Write out each entry again. Keep every word exactly as it is.

>>>

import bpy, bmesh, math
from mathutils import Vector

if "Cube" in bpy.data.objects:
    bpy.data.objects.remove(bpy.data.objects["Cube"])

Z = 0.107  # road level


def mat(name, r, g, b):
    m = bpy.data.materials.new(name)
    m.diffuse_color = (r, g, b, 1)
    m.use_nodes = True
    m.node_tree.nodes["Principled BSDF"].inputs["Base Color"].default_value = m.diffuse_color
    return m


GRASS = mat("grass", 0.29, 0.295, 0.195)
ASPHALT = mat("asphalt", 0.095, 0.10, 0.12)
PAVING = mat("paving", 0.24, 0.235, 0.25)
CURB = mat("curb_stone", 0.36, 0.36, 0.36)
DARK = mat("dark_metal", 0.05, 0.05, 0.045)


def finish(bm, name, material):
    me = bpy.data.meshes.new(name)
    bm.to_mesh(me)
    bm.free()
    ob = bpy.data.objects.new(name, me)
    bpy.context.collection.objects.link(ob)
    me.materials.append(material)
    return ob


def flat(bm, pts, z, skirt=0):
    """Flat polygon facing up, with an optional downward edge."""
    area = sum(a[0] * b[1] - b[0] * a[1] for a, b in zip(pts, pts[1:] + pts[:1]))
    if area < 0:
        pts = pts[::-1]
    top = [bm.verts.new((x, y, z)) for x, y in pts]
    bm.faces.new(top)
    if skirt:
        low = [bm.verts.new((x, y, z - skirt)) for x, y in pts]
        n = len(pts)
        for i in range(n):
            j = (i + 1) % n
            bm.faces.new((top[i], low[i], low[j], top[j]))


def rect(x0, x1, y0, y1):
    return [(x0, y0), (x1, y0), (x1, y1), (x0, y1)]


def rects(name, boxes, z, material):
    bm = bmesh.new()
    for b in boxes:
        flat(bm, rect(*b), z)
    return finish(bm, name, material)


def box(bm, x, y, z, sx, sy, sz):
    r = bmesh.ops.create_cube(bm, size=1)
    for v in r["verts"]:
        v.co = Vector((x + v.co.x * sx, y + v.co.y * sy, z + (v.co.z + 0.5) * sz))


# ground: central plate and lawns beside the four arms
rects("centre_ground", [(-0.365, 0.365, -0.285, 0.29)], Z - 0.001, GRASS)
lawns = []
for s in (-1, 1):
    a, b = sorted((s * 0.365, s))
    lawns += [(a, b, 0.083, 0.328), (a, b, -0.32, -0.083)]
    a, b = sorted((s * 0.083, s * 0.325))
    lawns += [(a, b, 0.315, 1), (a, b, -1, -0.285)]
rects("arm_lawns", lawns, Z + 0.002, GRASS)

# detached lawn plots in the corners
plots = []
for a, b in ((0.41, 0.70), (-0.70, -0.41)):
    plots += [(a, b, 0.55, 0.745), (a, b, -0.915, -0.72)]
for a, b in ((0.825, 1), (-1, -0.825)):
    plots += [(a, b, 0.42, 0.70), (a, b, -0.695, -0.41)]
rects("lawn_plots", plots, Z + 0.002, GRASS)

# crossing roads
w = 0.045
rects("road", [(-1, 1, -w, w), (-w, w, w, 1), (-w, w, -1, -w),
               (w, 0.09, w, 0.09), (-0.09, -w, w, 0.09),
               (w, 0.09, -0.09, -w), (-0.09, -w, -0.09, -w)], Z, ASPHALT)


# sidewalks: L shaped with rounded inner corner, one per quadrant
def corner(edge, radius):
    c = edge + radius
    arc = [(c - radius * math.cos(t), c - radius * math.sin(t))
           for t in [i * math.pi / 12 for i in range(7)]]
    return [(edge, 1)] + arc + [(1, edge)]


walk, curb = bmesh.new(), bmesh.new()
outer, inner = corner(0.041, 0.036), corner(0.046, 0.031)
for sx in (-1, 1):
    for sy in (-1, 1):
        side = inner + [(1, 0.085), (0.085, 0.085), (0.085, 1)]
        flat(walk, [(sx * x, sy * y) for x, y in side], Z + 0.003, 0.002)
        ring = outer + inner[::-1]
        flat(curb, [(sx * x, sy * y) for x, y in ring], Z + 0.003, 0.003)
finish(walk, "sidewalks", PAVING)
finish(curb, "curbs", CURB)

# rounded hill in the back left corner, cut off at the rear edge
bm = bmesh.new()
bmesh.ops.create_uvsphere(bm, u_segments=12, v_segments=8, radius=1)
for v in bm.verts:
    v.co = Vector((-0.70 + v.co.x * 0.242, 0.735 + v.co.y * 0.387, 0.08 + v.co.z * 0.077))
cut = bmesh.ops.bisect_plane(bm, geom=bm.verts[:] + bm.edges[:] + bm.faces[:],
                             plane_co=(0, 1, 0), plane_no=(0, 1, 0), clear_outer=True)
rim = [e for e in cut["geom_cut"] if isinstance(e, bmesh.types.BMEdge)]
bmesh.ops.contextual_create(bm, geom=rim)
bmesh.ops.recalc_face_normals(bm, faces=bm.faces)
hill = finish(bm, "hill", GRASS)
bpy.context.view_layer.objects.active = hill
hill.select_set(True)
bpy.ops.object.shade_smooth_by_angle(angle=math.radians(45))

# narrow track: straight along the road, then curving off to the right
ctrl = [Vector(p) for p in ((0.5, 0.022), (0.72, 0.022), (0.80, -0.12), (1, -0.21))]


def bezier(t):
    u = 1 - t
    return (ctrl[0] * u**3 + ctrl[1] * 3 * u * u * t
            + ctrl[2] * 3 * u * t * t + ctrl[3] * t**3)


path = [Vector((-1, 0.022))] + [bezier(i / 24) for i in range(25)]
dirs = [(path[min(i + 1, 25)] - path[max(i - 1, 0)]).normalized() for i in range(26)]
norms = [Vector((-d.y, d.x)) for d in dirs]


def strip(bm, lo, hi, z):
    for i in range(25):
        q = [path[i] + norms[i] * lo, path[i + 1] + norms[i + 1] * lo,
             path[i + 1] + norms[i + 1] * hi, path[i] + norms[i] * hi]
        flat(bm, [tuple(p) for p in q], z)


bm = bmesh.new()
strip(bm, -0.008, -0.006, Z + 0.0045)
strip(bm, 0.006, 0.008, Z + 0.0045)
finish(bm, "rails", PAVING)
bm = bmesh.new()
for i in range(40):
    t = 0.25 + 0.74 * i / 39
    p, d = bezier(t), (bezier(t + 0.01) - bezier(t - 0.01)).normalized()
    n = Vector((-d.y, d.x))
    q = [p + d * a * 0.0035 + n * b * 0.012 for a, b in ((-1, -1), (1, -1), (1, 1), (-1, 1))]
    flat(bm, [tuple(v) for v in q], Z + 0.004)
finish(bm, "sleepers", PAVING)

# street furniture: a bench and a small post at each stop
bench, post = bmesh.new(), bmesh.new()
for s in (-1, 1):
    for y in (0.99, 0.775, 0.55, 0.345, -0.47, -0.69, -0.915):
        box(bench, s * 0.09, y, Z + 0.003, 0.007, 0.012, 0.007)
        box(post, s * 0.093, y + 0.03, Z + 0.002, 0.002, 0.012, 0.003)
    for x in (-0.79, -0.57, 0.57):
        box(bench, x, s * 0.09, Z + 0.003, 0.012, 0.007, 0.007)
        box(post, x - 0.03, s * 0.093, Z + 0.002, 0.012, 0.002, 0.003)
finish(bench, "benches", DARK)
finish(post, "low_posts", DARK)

<<<

▶ _Solution to the problem_
import bpy, bmesh, math
from mathutils import Vector

if "Cube" in bpy.data.objects:
    bpy.data.objects.remove(bpy.data.objects["Cube"])

Z = 0.107  # road level


def mat(name, r, g, b):
    m = bpy.data.materials.new(name)
    m.diffuse_color = (r, g, b, 1)
    m.use_nodes = True
    m.node_tree.nodes["Principled BSDF"].inputs["Base Color"].default_value = m.diffuse_color
    return m


GRASS = mat("grass", 0.29, 0.295, 0.195)
ASPHALT = mat("asphalt", 0.095, 0.10, 0.12)
PAVING = mat("paving", 0.24, 0.235, 0.25)
CURB = mat("curb_stone", 0.36, 0.36, 0.36)
DARK = mat("dark_metal", 0.05, 0.05, 0.045)


def finish(bm, name, material):
    me = bpy.data.meshes.new(name)
    bm.to_mesh(me)
    bm.free()
    ob = bpy.data.objects.new(name, me)
    bpy.context.collection.objects.link(ob)
    me.materials.append(material)
    return ob


def flat(bm, pts, z, skirt=0):
    """Flat polygon facing up, with an optional downward edge."""
    area = sum(a[0] * b[1] - b[0] * a[1] for a, b in zip(pts, pts[1:] + pts[:1]))
    if area < 0:
        pts = pts[::-1]
    top = [bm.verts.new((x, y, z)) for x, y in pts]
    bm.faces.new(top)
    if skirt:
        low = [bm.verts.new((x, y, z - skirt)) for x, y in pts]
        n = len(pts)
        for i in range(n):
            j = (i + 1) % n
            bm.faces.new((top[i], low[i], low[j], top[j]))


def rect(x0, x1, y0, y1):
    return [(x0, y0), (x1, y0), (x1, y1), (x0, y1)]


def rects(name, boxes, z, material):
    bm = bmesh.new()
    for b in boxes:
        flat(bm, rect(*b), z)
    return finish(bm, name, material)


def box(bm, x, y, z, sx, sy, sz):
    r = bmesh.ops.create_cube(bm, size=1)
    for v in r["verts"]:
        v.co = Vector((x + v.co.x * sx, y + v.co.y * sy, z + (v.co.z + 0.5) * sz))


# ground: central plate and lawns beside the four arms
rects("centre_ground", [(-0.365, 0.365, -0.285, 0.29)], Z - 0.001, GRASS)
lawns = []
for s in (-1, 1):
    a, b = sorted((s * 0.365, s))
    lawns += [(a, b, 0.083, 0.328), (a, b, -0.32, -0.083)]
    a, b = sorted((s * 0.083, s * 0.325))
    lawns += [(a, b, 0.315, 1), (a, b, -1, -0.285)]
rects("arm_lawns", lawns, Z + 0.002, GRASS)

# detached lawn plots in the corners
plots = []
for a, b in ((0.41, 0.70), (-0.70, -0.41)):
    plots += [(a, b, 0.55, 0.745), (a, b, -0.915, -0.72)]
for a, b in ((0.825, 1), (-1, -0.825)):
    plots += [(a, b, 0.42, 0.70), (a, b, -0.695, -0.41)]
rects("lawn_plots", plots, Z + 0.002, GRASS)

# crossing roads
w = 0.045
rects("road", [(-1, 1, -w, w), (-w, w, w, 1), (-w, w, -1, -w),
               (w, 0.09, w, 0.09), (-0.09, -w, w, 0.09),
               (w, 0.09, -0.09, -w), (-0.09, -w, -0.09, -w)], Z, ASPHALT)


# sidewalks: L shaped with rounded inner corner, one per quadrant
def corner(edge, radius):
    c = edge + radius
    arc = [(c - radius * math.cos(t), c - radius * math.sin(t))
           for t in [i * math.pi / 12 for i in range(7)]]
    return [(edge, 1)] + arc + [(1, edge)]


walk, curb = bmesh.new(), bmesh.new()
outer, inner = corner(0.041, 0.036), corner(0.046, 0.031)
for sx in (-1, 1):
    for sy in (-1, 1):
        side = inner + [(1, 0.085), (0.085, 0.085), (0.085, 1)]
        flat(walk, [(sx * x, sy * y) for x, y in side], Z + 0.003, 0.002)
        ring = outer + inner[::-1]
        flat(curb, [(sx * x, sy * y) for x, y in ring], Z + 0.003, 0.003)
finish(walk, "sidewalks", PAVING)
finish(curb, "curbs", CURB)

# rounded hill in the back left corner, cut off at the rear edge
bm = bmesh.new()
bmesh.ops.create_uvsphere(bm, u_segments=12, v_segments=8, radius=1)
for v in bm.verts:
    v.co = Vector((-0.70 + v.co.x * 0.242, 0.735 + v.co.y * 0.387, 0.08 + v.co.z * 0.077))
cut = bmesh.ops.bisect_plane(bm, geom=bm.verts[:] + bm.edges[:] + bm.faces[:],
                             plane_co=(0, 1, 0), plane_no=(0, 1, 0), clear_outer=True)
rim = [e for e in cut["geom_cut"] if isinstance(e, bmesh.types.BMEdge)]
bmesh.ops.contextual_create(bm, geom=rim)
bmesh.ops.recalc_face_normals(bm, faces=bm.faces)
hill = finish(bm, "hill", GRASS)
bpy.context.view_layer.objects.active = hill
hill.select_set(True)
bpy.ops.object.shade_smooth_by_angle(angle=math.radians(45))

# narrow track: straight along the road, then curving off to the right
ctrl = [Vector(p) for p in ((0.5, 0.022), (0.72, 0.022), (0.80, -0.12), (1, -0.21))]


def bezier(t):
    u = 1 - t
    return (ctrl[0] * u**3 + ctrl[1] * 3 * u * u * t
            + ctrl[2] * 3 * u * t * t + ctrl[3] * t**3)


path = [Vector((-1, 0.022))] + [bezier(i / 24) for i in range(25)]
dirs = [(path[min(i + 1, 25)] - path[max(i - 1, 0)]).normalized() for i in range(26)]
norms = [Vector((-d.y, d.x)) for d in dirs]


def strip(bm, lo, hi, z):
    for i in range(25):
        q = [path[i] + norms[i] * lo, path[i + 1] + norms[i + 1] * lo,
             path[i + 1] + norms[i + 1] * hi, path[i] + norms[i] * hi]
        flat(bm, [tuple(p) for p in q], z)


bm = bmesh.new()
strip(bm, -0.008, -0.006, Z + 0.0045)
strip(bm, 0.006, 0.008, Z + 0.0045)
finish(bm, "rails", PAVING)
bm = bmesh.new()
for i in range(40):
    t = 0.25 + 0.74 * i / 39
    p, d = bezier(t), (bezier(t + 0.01) - bezier(t - 0.01)).normalized()
    n = Vector((-d.y, d.x))
    q = [p + d * a * 0.0035 + n * b * 0.012 for a, b in ((-1, -1), (1, -1), (1, 1), (-1, 1))]
    flat(bm, [tuple(v) for v in q], Z + 0.004)
finish(bm, "sleepers", PAVING)

# street furniture: a bench and a small post at each stop
bench, post = bmesh.new(), bmesh.new()
for s in (-1, 1):
    for y in (0.99, 0.775, 0.55, 0.345, -0.47, -0.69, -0.915):
        box(bench, s * 0.09, y, Z + 0.003, 0.007, 0.012, 0.007)
        box(post, s * 0.093, y + 0.03, Z + 0.002, 0.002, 0.012, 0.003)
    for x in (-0.79, -0.57, 0.57):
        box(bench, x, s * 0.09, Z + 0.003, 0.012, 0.007, 0.007)
        box(post, x - 0.03, s * 0.093, Z + 0.002, 0.012, 0.002, 0.003)
finish(bench, "benches", DARK)
finish(post, "low_posts", DARK)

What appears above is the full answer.